To do. Every line of the data below is to be retyped exactly.

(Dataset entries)
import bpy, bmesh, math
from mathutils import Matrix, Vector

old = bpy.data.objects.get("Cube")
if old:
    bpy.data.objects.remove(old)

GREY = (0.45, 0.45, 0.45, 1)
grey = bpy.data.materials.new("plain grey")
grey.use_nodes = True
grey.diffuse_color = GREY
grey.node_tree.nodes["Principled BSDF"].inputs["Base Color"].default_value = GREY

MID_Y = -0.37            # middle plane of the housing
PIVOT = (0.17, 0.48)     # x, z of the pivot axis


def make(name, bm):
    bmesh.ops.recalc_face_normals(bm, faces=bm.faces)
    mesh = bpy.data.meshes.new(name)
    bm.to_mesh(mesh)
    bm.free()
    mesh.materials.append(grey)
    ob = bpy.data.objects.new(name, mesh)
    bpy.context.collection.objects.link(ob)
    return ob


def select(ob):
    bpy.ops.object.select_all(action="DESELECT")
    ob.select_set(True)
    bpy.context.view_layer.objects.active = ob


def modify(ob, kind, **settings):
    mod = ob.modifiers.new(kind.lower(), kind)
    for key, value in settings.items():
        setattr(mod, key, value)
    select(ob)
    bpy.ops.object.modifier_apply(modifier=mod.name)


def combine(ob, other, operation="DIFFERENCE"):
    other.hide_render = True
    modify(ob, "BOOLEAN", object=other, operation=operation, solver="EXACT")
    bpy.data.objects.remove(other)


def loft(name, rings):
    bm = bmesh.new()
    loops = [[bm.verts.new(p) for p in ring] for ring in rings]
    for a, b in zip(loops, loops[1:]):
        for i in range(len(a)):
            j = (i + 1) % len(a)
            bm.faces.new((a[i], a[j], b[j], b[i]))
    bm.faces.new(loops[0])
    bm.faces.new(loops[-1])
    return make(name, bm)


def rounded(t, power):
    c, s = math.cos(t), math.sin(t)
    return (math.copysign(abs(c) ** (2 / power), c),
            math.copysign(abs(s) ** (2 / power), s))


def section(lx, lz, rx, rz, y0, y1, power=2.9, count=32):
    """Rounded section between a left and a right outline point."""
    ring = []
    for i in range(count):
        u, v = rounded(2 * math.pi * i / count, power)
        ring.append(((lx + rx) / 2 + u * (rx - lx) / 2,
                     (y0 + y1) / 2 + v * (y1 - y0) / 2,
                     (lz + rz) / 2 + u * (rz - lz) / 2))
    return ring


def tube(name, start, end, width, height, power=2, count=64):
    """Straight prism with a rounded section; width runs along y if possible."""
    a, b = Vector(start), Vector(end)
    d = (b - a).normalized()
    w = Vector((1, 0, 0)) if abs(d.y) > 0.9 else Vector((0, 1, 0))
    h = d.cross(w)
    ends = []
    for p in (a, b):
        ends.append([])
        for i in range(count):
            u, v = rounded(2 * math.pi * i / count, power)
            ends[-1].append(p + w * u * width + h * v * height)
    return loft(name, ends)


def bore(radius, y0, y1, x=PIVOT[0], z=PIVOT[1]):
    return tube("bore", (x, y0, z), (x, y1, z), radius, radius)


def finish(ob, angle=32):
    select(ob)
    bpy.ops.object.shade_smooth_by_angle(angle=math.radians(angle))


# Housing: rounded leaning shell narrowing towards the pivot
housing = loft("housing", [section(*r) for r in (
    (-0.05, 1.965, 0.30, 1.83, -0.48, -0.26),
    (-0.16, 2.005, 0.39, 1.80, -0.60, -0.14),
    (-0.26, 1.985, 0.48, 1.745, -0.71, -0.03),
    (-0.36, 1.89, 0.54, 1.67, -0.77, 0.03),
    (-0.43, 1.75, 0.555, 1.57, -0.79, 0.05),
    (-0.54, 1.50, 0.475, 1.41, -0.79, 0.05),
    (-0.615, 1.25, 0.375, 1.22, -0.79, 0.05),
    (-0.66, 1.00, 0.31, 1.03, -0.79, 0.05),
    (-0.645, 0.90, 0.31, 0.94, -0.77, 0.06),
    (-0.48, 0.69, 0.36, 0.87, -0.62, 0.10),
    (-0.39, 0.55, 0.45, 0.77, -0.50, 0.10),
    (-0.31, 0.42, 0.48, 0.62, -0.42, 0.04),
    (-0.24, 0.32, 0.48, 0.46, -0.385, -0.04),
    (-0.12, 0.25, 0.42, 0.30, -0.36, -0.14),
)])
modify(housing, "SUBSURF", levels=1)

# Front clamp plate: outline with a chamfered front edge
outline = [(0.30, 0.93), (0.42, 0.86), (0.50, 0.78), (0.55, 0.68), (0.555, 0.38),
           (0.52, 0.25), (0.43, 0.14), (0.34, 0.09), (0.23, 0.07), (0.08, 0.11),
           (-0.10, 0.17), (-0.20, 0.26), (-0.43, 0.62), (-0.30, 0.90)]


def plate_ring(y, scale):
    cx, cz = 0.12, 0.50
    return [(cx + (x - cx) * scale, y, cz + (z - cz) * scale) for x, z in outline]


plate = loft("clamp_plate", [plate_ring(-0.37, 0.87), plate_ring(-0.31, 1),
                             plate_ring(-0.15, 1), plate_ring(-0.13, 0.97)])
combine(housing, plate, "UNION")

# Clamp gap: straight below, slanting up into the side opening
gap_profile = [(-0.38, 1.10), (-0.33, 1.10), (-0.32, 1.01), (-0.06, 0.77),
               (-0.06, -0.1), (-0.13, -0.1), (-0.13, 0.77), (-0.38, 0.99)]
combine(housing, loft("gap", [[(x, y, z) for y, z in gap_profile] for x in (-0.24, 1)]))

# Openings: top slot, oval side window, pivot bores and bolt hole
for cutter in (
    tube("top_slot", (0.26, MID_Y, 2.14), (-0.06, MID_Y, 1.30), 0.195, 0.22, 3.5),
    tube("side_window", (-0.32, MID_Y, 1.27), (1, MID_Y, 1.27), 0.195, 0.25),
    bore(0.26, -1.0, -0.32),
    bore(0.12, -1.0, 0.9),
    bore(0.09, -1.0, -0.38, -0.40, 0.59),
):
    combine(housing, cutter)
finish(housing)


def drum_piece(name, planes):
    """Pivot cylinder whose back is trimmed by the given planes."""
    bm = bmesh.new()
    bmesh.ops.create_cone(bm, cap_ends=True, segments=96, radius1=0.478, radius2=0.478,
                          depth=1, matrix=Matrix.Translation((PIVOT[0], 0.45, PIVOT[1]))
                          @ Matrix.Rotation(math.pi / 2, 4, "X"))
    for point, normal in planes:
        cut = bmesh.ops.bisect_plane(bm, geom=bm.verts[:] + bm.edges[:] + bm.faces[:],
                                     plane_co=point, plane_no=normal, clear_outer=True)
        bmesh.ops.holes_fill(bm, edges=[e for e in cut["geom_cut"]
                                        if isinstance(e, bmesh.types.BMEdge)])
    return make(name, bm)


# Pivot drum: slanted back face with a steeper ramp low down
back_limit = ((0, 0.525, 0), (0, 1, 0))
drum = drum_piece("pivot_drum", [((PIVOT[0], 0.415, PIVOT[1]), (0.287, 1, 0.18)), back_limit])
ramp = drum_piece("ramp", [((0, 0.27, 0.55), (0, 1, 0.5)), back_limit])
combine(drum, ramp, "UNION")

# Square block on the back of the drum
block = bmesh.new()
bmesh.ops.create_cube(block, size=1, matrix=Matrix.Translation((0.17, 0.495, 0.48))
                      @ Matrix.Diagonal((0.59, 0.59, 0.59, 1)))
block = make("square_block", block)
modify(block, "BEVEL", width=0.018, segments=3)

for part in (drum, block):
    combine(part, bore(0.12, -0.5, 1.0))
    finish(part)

Response to this task.
import bpy, bmesh, math
from mathutils import Matrix, Vector

old = bpy.data.objects.get("Cube")
if old:
    bpy.data.objects.remove(old)

GREY = (0.45, 0.45, 0.45, 1)
grey = bpy.data.materials.new("plain grey")
grey.use_nodes = True
grey.diffuse_color = GREY
grey.node_tree.nodes["Principled BSDF"].inputs["Base Color"].default_value = GREY

MID_Y = -0.37            # middle plane of the housing
PIVOT = (0.17, 0.48)     # x, z of the pivot axis


def make(name, bm):
    bmesh.ops.recalc_face_normals(bm, faces=bm.faces)
    mesh = bpy.data.meshes.new(name)
    bm.to_mesh(mesh)
    bm.free()
    mesh.materials.append(grey)
    ob = bpy.data.objects.new(name, mesh)
    bpy.context.collection.objects.link(ob)
    return ob


def select(ob):
    bpy.ops.object.select_all(action="DESELECT")
    ob.select_set(True)
    bpy.context.view_layer.objects.active = ob


def modify(ob, kind, **settings):
    mod = ob.modifiers.new(kind.lower(), kind)
    for key, value in settings.items():
        setattr(mod, key, value)
    select(ob)
    bpy.ops.object.modifier_apply(modifier=mod.name)


def combine(ob, other, operation="DIFFERENCE"):
    other.hide_render = True
    modify(ob, "BOOLEAN", object=other, operation=operation, solver="EXACT")
    bpy.data.objects.remove(other)


def loft(name, rings):
    bm = bmesh.new()
    loops = [[bm.verts.new(p) for p in ring] for ring in rings]
    for a, b in zip(loops, loops[1:]):
        for i in range(len(a)):
            j = (i + 1) % len(a)
            bm.faces.new((a[i], a[j], b[j], b[i]))
    bm.faces.new(loops[0])
    bm.faces.new(loops[-1])
    return make(name, bm)


def rounded(t, power):
    c, s = math.cos(t), math.sin(t)
    return (math.copysign(abs(c) ** (2 / power), c),
            math.copysign(abs(s) ** (2 / power), s))


def section(lx, lz, rx, rz, y0, y1, power=2.9, count=32):
    """Rounded section between a left and a right outline point."""
    ring = []
    for i in range(count):
        u, v = rounded(2 * math.pi * i / count, power)
        ring.append(((lx + rx) / 2 + u * (rx - lx) / 2,
                     (y0 + y1) / 2 + v * (y1 - y0) / 2,
                     (lz + rz) / 2 + u * (rz - lz) / 2))
    return ring


def tube(name, start, end, width, height, power=2, count=64):
    """Straight prism with a rounded section; width runs along y if possible."""
    a, b = Vector(start), Vector(end)
    d = (b - a).normalized()
    w = Vector((1, 0, 0)) if abs(d.y) > 0.9 else Vector((0, 1, 0))
    h = d.cross(w)
    ends = []
    for p in (a, b):
        ends.append([])
        for i in range(count):
            u, v = rounded(2 * math.pi * i / count, power)
            ends[-1].append(p + w * u * width + h * v * height)
    return loft(name, ends)


def bore(radius, y0, y1, x=PIVOT[0], z=PIVOT[1]):
    return tube("bore", (x, y0, z), (x, y1, z), radius, radius)


def finish(ob, angle=32):
    select(ob)
    bpy.ops.object.shade_smooth_by_angle(angle=math.radians(angle))


# Housing: rounded leaning shell narrowing towards the pivot
housing = loft("housing", [section(*r) for r in (
    (-0.05, 1.965, 0.30, 1.83, -0.48, -0.26),
    (-0.16, 2.005, 0.39, 1.80, -0.60, -0.14),
    (-0.26, 1.985, 0.48, 1.745, -0.71, -0.03),
    (-0.36, 1.89, 0.54, 1.67, -0.77, 0.03),
    (-0.43, 1.75, 0.555, 1.57, -0.79, 0.05),
    (-0.54, 1.50, 0.475, 1.41, -0.79, 0.05),
    (-0.615, 1.25, 0.375, 1.22, -0.79, 0.05),
    (-0.66, 1.00, 0.31, 1.03, -0.79, 0.05),
    (-0.645, 0.90, 0.31, 0.94, -0.77, 0.06),
    (-0.48, 0.69, 0.36, 0.87, -0.62, 0.10),
    (-0.39, 0.55, 0.45, 0.77, -0.50, 0.10),
    (-0.31, 0.42, 0.48, 0.62, -0.42, 0.04),
    (-0.24, 0.32, 0.48, 0.46, -0.385, -0.04),
    (-0.12, 0.25, 0.42, 0.30, -0.36, -0.14),
)])
modify(housing, "SUBSURF", levels=1)

# Front clamp plate: outline with a chamfered front edge
outline = [(0.30, 0.93), (0.42, 0.86), (0.50, 0.78), (0.55, 0.68), (0.555, 0.38),
           (0.52, 0.25), (0.43, 0.14), (0.34, 0.09), (0.23, 0.07), (0.08, 0.11),
           (-0.10, 0.17), (-0.20, 0.26), (-0.43, 0.62), (-0.30, 0.90)]


def plate_ring(y, scale):
    cx, cz = 0.12, 0.50
    return [(cx + (x - cx) * scale, y, cz + (z - cz) * scale) for x, z in outline]


plate = loft("clamp_plate", [plate_ring(-0.37, 0.87), plate_ring(-0.31, 1),
                             plate_ring(-0.15, 1), plate_ring(-0.13, 0.97)])
combine(housing, plate, "UNION")

# Clamp gap: straight below, slanting up into the side opening
gap_profile = [(-0.38, 1.10), (-0.33, 1.10), (-0.32, 1.01), (-0.06, 0.77),
               (-0.06, -0.1), (-0.13, -0.1), (-0.13, 0.77), (-0.38, 0.99)]
combine(housing, loft("gap", [[(x, y, z) for y, z in gap_profile] for x in (-0.24, 1)]))

# Openings: top slot, oval side window, pivot bores and bolt hole
for cutter in (
    tube("top_slot", (0.26, MID_Y, 2.14), (-0.06, MID_Y, 1.30), 0.195, 0.22, 3.5),
    tube("side_window", (-0.32, MID_Y, 1.27), (1, MID_Y, 1.27), 0.195, 0.25),
    bore(0.26, -1.0, -0.32),
    bore(0.12, -1.0, 0.9),
    bore(0.09, -1.0, -0.38, -0.40, 0.59),
):
    combine(housing, cutter)
finish(housing)


def drum_piece(name, planes):
    """Pivot cylinder whose back is trimmed by the given planes."""
    bm = bmesh.new()
    bmesh.ops.create_cone(bm, cap_ends=True, segments=96, radius1=0.478, radius2=0.478,
                          depth=1, matrix=Matrix.Translation((PIVOT[0], 0.45, PIVOT[1]))
                          @ Matrix.Rotation(math.pi / 2, 4, "X"))
    for point, normal in planes:
        cut = bmesh.ops.bisect_plane(bm, geom=bm.verts[:] + bm.edges[:] + bm.faces[:],
                                     plane_co=point, plane_no=normal, clear_outer=True)
        bmesh.ops.holes_fill(bm, edges=[e for e in cut["geom_cut"]
                                        if isinstance(e, bmesh.types.BMEdge)])
    return make(name, bm)


# Pivot drum: slanted back face with a steeper ramp low down
back_limit = ((0, 0.525, 0), (0, 1, 0))
drum = drum_piece("pivot_drum", [((PIVOT[0], 0.415, PIVOT[1]), (0.287, 1, 0.18)), back_limit])
ramp = drum_piece("ramp", [((0, 0.27, 0.55), (0, 1, 0.5)), back_limit])
combine(drum, ramp, "UNION")

# Square block on the back of the drum
block = bmesh.new()
bmesh.ops.create_cube(block, size=1, matrix=Matrix.Translation((0.17, 0.495, 0.48))
                      @ Matrix.Diagonal((0.59, 0.59, 0.59, 1)))
block = make("square_block", block)
modify(block, "BEVEL", width=0.018, segments=3)

for part in (drum, block):
    combine(part, bore(0.12, -0.5, 1.0))
    finish(part)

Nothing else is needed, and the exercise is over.